Meanwhile, returning to more cuddly animals, the National Animal Welfare Trust (NAWT) animal rehoming centre has daily petting sessions (12-12.30pm) where youcan meet some of their smaller animals. Places cost £3/child, £1/adult and need to be booked in advance (call 020  8950 0177). The centre is at Tylers Way, Watford by pass.

Currently waiting at NAWT for a home are young brothers, Meadow and River. If you’re interested in homing them, you can meet them at the centre or see nawt.org.uk. But, when thinking about where you would keep them, remember the Rabbit Welfare Association and Fund’s saying that “A hutch is not enough”. You can see creative examples of suitable rabbit housing at rabbitwelfare.co.uk.

Column 30th September 2019

If I ask you what being in the SAS means, you may immediately think of camouflaged soldiers carrying out undercover operations and dealing with incredibly dangerous situations. But we’ve got to be careful with abbreviations. To Dogs Trust, SAS means the Shared Adoption Scheme - a programme which helps Dogs Trust rehome dogs who have chronic medical problems or are extremely old.
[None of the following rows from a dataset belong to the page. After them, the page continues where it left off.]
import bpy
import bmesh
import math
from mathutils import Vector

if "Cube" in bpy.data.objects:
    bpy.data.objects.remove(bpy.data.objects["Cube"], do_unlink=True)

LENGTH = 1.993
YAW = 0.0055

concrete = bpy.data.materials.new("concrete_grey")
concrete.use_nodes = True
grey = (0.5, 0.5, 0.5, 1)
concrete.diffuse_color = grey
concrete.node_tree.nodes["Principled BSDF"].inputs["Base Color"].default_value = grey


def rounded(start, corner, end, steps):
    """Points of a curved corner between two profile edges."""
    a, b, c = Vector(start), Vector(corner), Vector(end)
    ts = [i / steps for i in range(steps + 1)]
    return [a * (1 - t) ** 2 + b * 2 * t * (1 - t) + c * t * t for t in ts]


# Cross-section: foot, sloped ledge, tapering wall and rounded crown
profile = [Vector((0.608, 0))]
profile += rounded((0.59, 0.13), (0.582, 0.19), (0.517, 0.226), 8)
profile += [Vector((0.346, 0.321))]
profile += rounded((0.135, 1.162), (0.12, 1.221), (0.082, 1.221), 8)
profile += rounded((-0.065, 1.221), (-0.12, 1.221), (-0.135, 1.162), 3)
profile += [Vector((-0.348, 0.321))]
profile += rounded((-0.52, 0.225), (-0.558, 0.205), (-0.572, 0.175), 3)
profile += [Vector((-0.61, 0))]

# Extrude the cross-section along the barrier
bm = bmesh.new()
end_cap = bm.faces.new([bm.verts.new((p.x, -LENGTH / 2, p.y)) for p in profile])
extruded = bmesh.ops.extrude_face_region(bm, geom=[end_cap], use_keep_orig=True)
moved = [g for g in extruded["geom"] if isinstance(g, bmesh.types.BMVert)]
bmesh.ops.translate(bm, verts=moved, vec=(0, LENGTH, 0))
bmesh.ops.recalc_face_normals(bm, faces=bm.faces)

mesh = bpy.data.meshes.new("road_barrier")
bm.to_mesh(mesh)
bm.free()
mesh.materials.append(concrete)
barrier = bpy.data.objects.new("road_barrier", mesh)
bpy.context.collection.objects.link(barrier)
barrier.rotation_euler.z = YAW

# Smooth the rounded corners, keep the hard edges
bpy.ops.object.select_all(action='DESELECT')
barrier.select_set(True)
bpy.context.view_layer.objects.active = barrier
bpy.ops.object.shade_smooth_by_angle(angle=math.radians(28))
The scheme is a programme of cost-sharing which facilitates adoption of dogs at their centres that require ongoing veterinary treatment. If a dog has a pre-existing medical condition when they are adopted and they are accepted into the scheme, Dogs Trust will contribute towards the cost of veterinary treatment and/or procedures that relate to that condition (but not unrelated conditions), usually for the rest of the dog’s life.  Dogs Trust currently have 9000 dogs on the scheme costing £1.7 million a year. It’s not normally decided until the time of adoption whether or not a dog will be admitted into the scheme.

But a prime candidate to apply to join the SAS (Dogs Trust style) is Marcus. As a result of retinal degeneration, Marcus is blind in his left eye and only has a small amount of vision in his right eye. If I hadn’t known this information in advance, I wouldn’t have known it from meeting him. Instead of meeting the dog, as I usually do, in the courtyard, I met Marcus in the long grass where, in true special services SAS style, he had perfected his undercover operations to such an extent we had difficulty finding him. He was having a marvellous time sniffing the countryside and exploring his surroundings.

Dogs Trust explain how visually impaired dogs can map their usual surroundings – their home, their regular walking paths - carefully and methodically and then proceed like any other dog. Dogs Trust give advice about living with dogs with limited vision by, for example, helping them to navigate their way around by placing mats next to entrances to help the dog feel these places with their feet.

If you’re interested in homing Marcus, you can meet him at Dogs Trust, Harvil Road, Uxbridge.

While I was at the fabulous Chiswick House Dog Show last Sunday, I caught up with Dog Trust’s Dog School. The good news is that, on a Wednesday evening, Dog School have just started dog classes in Brentford at St Faith’s Church Hall. Booking is essential. For details call 0203  405 9360 or see dogstrustdogschool.org.uk.

September 2019

Weekly column Subject Index